5 Ways to Help an Alcoholic
Helping a loved one isn’t easy. It’s especially difficult if your loved one is an alcoholic. You probably feel like you don’t know what to do.
That’s perfectly normal. Friends and family members of alcoholics are often overwhelmed by the situation. This is because they don’t know how to help.
Here are five ways to help an alcoholic.
- Addressing the Problem
Acknowledging there is a problem is the first step.
Most alcoholics refuse to admit that something is wrong.
Some alcoholics don’t even realize that they are drinking too much. Most know that it’s a problem but won’t admit it.
You probably need to address the problem.
This isn’t an easy conversation to have. But it’s a necessary one.
You will thank yourself later for bringing up the issue.
Your loved one will thank you, too.
Come up with a plan for addressing the problem. You might need to stage an intervention. Talk to other friends and family.
See if they think there is a problem.
There is power in numbers. Your loved one is more likely to respond to more people. They might not believe you on their own.
Be prepared for the fact that this conversation might not go as planned.
It’s best to approach the conversation with treatment options.
- Going to Rehab
Rehab is the best option for an alcoholic.
Patients who go to rehab are far more likely to recover and stay sober.

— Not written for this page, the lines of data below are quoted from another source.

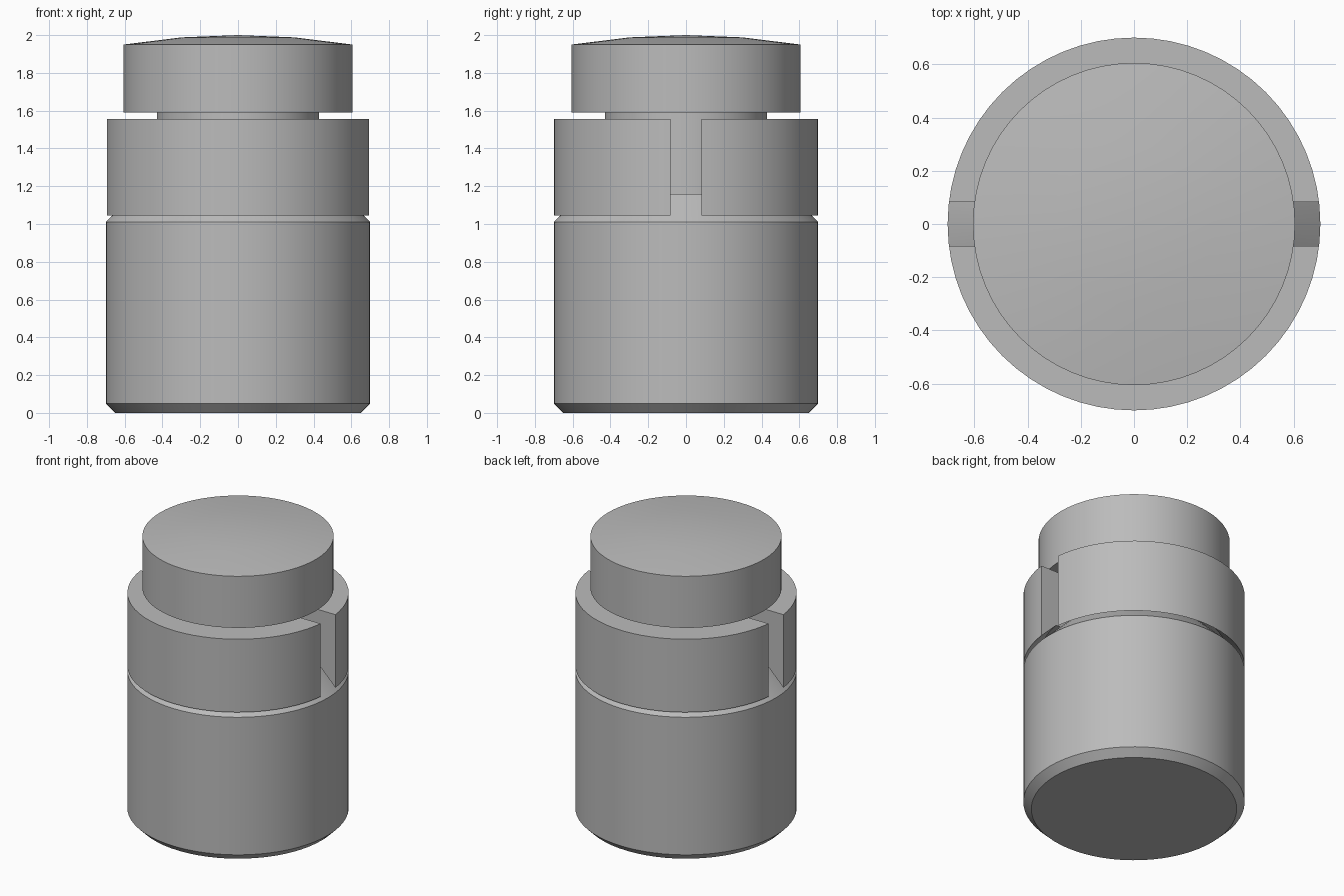
import bpy
import bmesh
import math

SEGMENTS = 64

cube = bpy.data.objects.get("Cube")
if cube:
    bpy.data.objects.remove(cube, do_unlink=True)

# One plain grey metal
grey = bpy.data.materials.new("satin grey")
grey.use_nodes = True
colour = (0.5, 0.5, 0.5, 1.0)
grey.diffuse_color = colour
grey.node_tree.nodes["Principled BSDF"].inputs["Base Color"].default_value = colour


def revolve(profile, closed=False):
    """Spin (radius, height) points round z and return the bmesh."""
    bm = bmesh.new()
    verts = [bm.verts.new((r, 0, z)) for r, z in profile]
    edges = [bm.edges.new(pair) for pair in zip(verts, verts[1:])]
    if closed:
        edges.append(bm.edges.new((verts[-1], verts[0])))
    bmesh.ops.spin(bm, geom=verts + edges, cent=(0, 0, 0), axis=(0, 0, 1),
                   angle=math.tau, steps=SEGMENTS, use_duplicate=False)
    bmesh.ops.remove_doubles(bm, verts=bm.verts, dist=0.0005)
    bmesh.ops.recalc_face_normals(bm, faces=bm.faces)
    return bm


def finish(name, bm):
    """Turn the bmesh into a smooth shaded object with sharp edges kept."""
    mesh = bpy.data.meshes.new(name)
    bm.to_mesh(mesh)
    bm.free()
    mesh.materials.append(grey)
    obj = bpy.data.objects.new(name, mesh)
    bpy.context.collection.objects.link(obj)
    bpy.ops.object.select_all(action='DESELECT')
    obj.select_set(True)
    bpy.context.view_layer.objects.active = obj
    bpy.ops.object.shade_smooth_by_angle(angle=math.radians(20))
    return obj


# Body with a bevelled foot and a conical shoulder
finish("body", revolve([(0, 0), (0.65, 0), (0.7, 0.05), (0.7, 1.01),
                        (0.55, 1.16), (0, 1.16)]))

# Neck running up through the collar
finish("neck", revolve([(0, 1.16), (0.43, 1.16), (0.43, 1.59), (0, 1.59)]))

# Cap with a shallow domed top
finish("cap", revolve([(0, 1.59), (0.605, 1.59), (0.605, 1.95),
                       (0.3, 1.988), (0, 2.0)]))

# Split collar: one half cut flat beside the slot, then mirrored
ring = revolve([(0.7, 1.045), (0.7, 1.555), (0.435, 1.555),
                (0.435, 1.165), (0.58, 1.165)], closed=True)
cut = bmesh.ops.bisect_plane(ring, geom=ring.verts[:] + ring.edges[:] + ring.faces[:],
                             plane_co=(0, 0.082, 0), plane_no=(0, 1, 0),
                             clear_inner=True)
rim = [e for e in cut["geom_cut"] if isinstance(e, bmesh.types.BMEdge)]
bmesh.ops.edgenet_fill(ring, edges=rim)
bmesh.ops.recalc_face_normals(ring, faces=ring.faces)
collar = finish("split_collar", ring)
mirror = collar.modifiers.new("Mirror", 'MIRROR')
mirror.use_axis = (False, True, False)
mirror.use_mirror_merge = False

There are different types of rehab centers.
Come up with a list of facilities in your area. Or, if you think it’s better, find someplace out of the way.
Creating options makes your loved one feel empowered.
Let them play a part in their own treatment.
Some rehab centers allow visitors. Others do not.
Ask what your loved one prefers.
Keep in mind that rehab is expensive. Not all centers will accept insurance.
Rehab might be expensive in the beginning, but it’s cheaper than a life under addiction. And it will improve everyone’s quality of life.
Alcoholics need to go through a detox.
This is not an easy process. The first few days of recovery are the most important. They are also the most difficult.
It’s best to detox under medical supervision.
Detoxing improperly can lead to serious health issues and even death.
Alcoholics should never treat themselves.
- Following Up
It’s important to stay involved during recovery.
You might not be able to talk during the rehab. But you can talk to your loved one afterward. One conversation won’t fix everything.
Set aside time to talk about the addiction.
Write it down in your calendar. In the beginning, you might have to talk about it every day. As time goes on, the conversations will become less frequent.
Be prepared that your loved one might relapse.
Staying in touch and talking through the issues prevents this from happening.
However, nothing in life is a guarantee.
You can’t control other people.
- Creating a Routine
Stability is essential for recovery.
Alcoholics feel like they don’t have control over their lives.
Establishing a regular routine establishes rhythm and control. Routines take on many different forms.
Self-care should be at the center of the routine.
Don’t forget to take care of yourself, too. Supporting an alcoholic isn’t easy.
If you aren’t healthy, you can’t help other people.
Create routines for the morning and the evening. Do the same thing when you wake up every day. Wash your face or brew a cup of coffee.
Before you go to bed, relax as much as you can.
Sleep is undervalued.
- Staying Positive
It’s tough to look on the bright side.
You need to stay positive for your loved one.
Alcohol is a depressant. They will likely be down and negative.
Remind them that recovery is in reach.
No one should be defined by their disease.
Create rewards for both yourself and loved ones.
You deserve to treat yourself every once in a while. Go on that vacation you’ve always dreamed of.
Lots of recovering alcoholics stay sober the rest of their lives.
You should stay hopeful.
Helping an alcoholic is a tough task, but it is an honorable one. Your loved one is lucky to have you.